• _Required work_
Return the lines below exactly, from the first line to the line that contains "m.use_nodes = True". Leave out pictures.

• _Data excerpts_
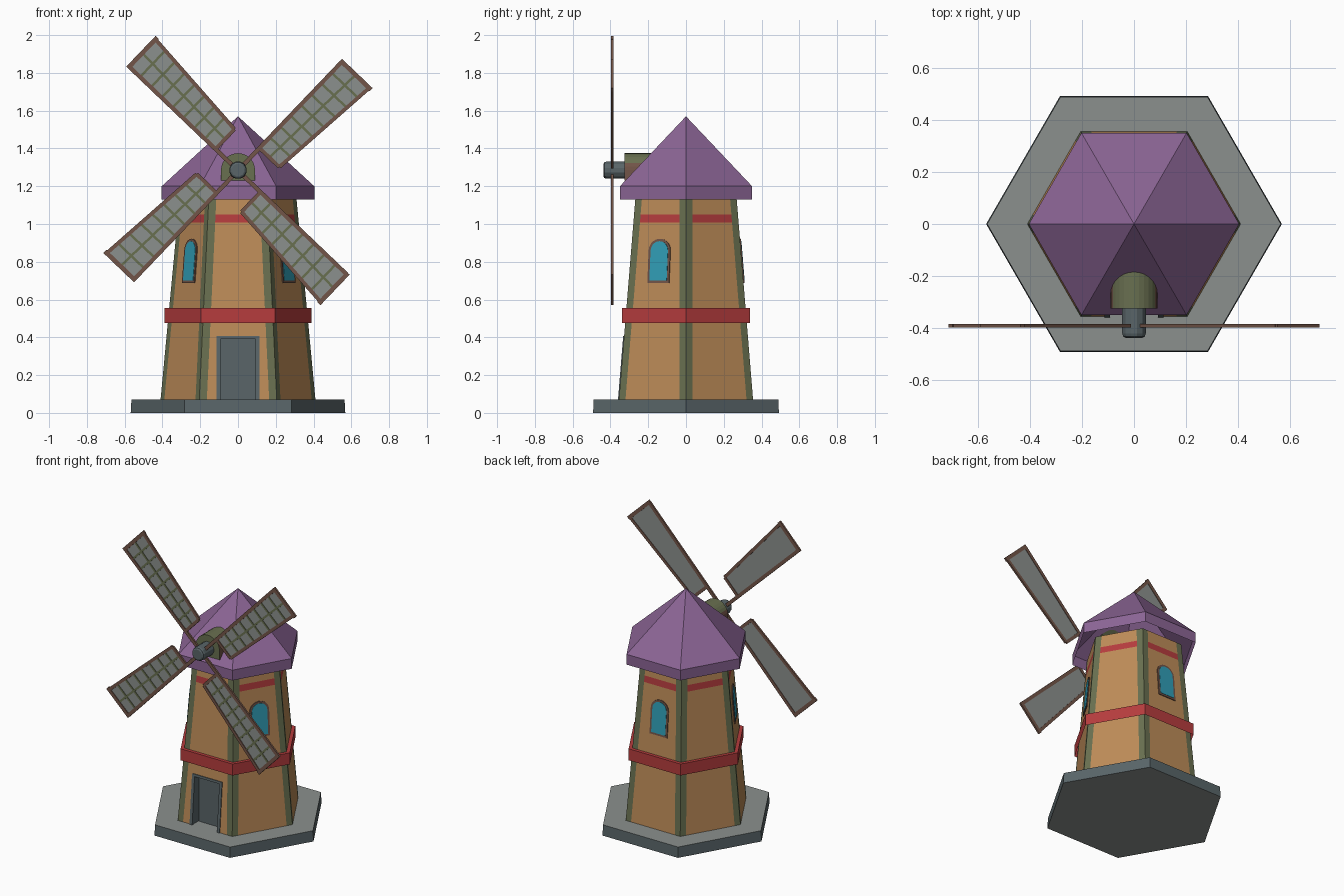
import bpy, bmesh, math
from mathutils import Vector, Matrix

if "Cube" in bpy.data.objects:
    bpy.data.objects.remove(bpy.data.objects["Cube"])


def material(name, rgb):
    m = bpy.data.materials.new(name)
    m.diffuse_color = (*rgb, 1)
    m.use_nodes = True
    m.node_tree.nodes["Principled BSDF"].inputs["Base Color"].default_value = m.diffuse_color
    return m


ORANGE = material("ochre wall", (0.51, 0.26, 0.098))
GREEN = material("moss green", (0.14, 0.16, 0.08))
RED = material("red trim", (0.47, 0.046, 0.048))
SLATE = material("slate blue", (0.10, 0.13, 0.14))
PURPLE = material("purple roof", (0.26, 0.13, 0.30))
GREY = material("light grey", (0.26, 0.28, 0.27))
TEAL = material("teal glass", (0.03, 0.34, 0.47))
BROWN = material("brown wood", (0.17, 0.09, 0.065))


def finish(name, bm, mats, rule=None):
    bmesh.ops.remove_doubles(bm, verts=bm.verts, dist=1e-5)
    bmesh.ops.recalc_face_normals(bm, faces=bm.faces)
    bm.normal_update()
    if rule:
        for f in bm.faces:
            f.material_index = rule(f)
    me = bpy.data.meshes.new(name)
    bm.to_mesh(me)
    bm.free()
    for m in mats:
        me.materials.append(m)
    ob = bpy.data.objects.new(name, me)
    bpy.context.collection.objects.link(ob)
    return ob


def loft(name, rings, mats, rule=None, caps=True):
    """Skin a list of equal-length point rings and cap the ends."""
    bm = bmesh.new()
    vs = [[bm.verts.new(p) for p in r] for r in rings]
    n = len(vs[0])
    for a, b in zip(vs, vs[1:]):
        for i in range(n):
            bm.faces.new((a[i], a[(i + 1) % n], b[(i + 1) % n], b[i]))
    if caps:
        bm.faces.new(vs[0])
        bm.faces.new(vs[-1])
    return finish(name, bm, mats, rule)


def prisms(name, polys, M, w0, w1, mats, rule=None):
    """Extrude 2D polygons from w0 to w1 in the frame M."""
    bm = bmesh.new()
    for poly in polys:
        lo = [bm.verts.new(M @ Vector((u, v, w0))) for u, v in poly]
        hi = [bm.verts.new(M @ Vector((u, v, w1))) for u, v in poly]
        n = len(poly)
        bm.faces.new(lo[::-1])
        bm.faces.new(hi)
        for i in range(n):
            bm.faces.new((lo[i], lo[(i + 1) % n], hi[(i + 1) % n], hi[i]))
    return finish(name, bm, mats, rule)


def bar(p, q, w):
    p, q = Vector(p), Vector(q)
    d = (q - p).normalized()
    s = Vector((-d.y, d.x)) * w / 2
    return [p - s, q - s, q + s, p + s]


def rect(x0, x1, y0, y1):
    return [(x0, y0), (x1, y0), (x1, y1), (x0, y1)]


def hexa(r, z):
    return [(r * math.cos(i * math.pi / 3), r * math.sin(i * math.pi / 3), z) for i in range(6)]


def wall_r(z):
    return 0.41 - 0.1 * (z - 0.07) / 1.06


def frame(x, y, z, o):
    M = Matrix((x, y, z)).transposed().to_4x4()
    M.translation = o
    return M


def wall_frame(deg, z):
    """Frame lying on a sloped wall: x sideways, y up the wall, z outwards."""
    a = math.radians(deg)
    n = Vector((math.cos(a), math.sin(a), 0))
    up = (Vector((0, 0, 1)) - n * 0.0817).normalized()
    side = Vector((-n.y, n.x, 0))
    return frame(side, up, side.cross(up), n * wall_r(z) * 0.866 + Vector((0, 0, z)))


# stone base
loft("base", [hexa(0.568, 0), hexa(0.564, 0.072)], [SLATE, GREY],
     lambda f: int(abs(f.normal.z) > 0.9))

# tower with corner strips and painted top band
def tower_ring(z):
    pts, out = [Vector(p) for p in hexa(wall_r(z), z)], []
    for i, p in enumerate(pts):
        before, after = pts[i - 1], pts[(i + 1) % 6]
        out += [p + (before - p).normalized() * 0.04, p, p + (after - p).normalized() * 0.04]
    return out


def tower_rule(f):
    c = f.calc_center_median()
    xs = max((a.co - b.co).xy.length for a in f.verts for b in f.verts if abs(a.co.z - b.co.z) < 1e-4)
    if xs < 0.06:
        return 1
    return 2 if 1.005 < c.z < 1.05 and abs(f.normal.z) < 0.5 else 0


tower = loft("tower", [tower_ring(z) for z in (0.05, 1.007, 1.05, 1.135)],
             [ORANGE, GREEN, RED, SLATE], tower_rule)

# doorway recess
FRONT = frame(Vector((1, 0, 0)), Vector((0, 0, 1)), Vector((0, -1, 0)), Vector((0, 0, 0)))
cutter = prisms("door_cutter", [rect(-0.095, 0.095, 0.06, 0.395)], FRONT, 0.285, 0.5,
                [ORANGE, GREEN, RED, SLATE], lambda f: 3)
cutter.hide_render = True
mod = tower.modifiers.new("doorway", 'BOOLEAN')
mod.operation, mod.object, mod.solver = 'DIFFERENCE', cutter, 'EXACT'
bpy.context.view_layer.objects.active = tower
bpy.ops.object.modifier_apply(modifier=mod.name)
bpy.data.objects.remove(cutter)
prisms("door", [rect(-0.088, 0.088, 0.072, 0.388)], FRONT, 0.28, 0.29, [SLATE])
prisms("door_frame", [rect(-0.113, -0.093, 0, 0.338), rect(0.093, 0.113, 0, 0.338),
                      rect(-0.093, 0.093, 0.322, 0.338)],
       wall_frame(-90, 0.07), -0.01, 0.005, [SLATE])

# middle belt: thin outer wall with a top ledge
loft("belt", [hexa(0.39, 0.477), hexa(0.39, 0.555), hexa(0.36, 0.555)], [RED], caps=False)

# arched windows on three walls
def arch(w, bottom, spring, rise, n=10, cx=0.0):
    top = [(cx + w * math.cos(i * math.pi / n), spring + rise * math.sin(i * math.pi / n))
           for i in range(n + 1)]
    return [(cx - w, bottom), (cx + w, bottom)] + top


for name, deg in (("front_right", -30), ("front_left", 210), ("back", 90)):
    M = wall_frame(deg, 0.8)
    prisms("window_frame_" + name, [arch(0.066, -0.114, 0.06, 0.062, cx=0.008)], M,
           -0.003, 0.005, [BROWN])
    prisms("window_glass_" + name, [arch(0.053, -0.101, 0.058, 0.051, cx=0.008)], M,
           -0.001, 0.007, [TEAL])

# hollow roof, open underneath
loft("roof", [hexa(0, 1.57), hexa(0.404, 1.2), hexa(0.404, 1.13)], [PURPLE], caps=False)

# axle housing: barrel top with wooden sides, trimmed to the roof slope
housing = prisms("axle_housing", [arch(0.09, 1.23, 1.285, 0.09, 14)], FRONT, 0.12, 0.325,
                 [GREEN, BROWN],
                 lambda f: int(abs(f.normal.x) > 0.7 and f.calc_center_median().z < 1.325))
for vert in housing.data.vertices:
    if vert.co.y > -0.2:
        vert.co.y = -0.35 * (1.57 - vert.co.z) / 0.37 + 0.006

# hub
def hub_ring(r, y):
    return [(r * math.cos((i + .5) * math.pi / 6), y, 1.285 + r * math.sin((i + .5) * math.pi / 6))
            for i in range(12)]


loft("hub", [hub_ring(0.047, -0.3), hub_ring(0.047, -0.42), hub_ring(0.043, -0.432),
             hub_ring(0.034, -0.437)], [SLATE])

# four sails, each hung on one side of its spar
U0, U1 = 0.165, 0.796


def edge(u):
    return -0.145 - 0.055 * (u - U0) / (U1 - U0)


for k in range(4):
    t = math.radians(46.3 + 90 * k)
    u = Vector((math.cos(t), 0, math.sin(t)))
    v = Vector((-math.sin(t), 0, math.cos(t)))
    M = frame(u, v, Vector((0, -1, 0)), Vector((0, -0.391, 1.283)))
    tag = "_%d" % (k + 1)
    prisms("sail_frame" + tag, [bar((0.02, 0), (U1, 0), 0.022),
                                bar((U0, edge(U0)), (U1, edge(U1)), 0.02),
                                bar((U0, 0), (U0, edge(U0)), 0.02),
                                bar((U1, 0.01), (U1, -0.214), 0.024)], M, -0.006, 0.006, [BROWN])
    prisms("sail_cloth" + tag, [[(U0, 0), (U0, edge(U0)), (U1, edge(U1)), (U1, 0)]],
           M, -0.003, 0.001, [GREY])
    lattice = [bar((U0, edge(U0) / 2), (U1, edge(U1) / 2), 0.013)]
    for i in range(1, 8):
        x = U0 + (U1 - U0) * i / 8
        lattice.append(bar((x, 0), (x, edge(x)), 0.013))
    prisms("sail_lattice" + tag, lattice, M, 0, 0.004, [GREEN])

• _Response to this exercise_
import bpy, bmesh, math
from mathutils import Vector, Matrix

if "Cube" in bpy.data.objects:
    bpy.data.objects.remove(bpy.data.objects["Cube"])


def material(name, rgb):
    m = bpy.data.materials.new(name)
    m.diffuse_color = (*rgb, 1)
    m.use_nodes = True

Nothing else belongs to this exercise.